Plain-text document sources:
- Opening Delimiter -

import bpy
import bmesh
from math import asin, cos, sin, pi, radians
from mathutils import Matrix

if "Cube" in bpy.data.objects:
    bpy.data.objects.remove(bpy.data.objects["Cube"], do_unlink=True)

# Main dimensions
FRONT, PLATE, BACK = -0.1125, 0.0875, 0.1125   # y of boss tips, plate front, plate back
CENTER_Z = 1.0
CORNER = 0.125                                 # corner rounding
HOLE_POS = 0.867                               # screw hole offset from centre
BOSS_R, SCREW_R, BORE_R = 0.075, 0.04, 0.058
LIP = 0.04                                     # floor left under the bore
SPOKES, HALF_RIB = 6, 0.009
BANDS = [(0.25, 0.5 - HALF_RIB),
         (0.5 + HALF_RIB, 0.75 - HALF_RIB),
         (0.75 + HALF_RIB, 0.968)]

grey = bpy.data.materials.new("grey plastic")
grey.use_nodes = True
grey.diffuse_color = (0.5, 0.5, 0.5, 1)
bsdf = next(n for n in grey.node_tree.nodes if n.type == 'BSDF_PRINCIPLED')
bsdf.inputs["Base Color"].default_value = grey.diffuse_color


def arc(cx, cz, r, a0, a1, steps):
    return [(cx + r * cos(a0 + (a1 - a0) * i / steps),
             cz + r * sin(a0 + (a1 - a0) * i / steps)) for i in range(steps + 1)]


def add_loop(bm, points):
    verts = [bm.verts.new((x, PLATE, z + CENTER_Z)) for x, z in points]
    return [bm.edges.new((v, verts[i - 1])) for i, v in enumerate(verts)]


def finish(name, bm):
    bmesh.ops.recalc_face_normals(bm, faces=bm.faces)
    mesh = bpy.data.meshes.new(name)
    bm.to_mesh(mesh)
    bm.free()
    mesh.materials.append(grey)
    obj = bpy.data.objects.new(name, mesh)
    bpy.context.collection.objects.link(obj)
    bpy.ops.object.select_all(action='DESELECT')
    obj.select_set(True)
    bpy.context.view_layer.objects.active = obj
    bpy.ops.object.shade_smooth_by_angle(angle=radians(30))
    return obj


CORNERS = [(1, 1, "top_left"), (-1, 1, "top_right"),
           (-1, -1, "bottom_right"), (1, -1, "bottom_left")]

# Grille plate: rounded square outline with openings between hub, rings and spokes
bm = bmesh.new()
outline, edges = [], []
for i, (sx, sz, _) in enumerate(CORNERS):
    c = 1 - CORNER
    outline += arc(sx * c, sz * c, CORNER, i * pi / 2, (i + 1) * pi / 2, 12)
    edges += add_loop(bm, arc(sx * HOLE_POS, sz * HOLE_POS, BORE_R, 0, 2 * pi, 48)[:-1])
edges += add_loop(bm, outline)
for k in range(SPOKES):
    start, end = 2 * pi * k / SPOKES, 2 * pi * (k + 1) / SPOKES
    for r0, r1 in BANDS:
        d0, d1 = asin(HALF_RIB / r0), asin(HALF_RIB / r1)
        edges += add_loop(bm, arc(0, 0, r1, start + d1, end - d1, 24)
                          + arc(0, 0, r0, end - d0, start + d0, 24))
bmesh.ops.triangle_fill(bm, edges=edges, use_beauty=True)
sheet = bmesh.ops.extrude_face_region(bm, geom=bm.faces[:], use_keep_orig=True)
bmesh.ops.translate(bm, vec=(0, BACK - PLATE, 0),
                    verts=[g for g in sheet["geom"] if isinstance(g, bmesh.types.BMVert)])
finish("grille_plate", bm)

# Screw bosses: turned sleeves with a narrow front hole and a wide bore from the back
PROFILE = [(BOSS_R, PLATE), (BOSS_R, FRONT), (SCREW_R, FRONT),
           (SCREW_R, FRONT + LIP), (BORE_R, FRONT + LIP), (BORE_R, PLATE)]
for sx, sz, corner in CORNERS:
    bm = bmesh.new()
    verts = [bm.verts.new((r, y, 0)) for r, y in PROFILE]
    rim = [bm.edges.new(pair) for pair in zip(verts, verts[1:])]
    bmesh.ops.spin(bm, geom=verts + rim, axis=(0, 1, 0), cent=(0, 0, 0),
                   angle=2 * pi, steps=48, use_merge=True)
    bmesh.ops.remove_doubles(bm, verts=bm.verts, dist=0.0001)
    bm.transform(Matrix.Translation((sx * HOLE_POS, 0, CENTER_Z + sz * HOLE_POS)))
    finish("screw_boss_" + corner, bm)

- Closing Delimiter -

The lines above from the one with "bpy.ops.object.shade_smooth_by_angle(angle=radians(30))" through the one with "outline, edges = [], []" are to be duplicated exactly, ends included, with nothing added.

    bpy.ops.object.shade_smooth_by_angle(angle=radians(30))
    return obj


CORNERS = [(1, 1, "top_left"), (-1, 1, "top_right"),
           (-1, -1, "bottom_right"), (1, -1, "bottom_left")]

# Grille plate: rounded square outline with openings between hub, rings and spokes
bm = bmesh.new()
outline, edges = [], []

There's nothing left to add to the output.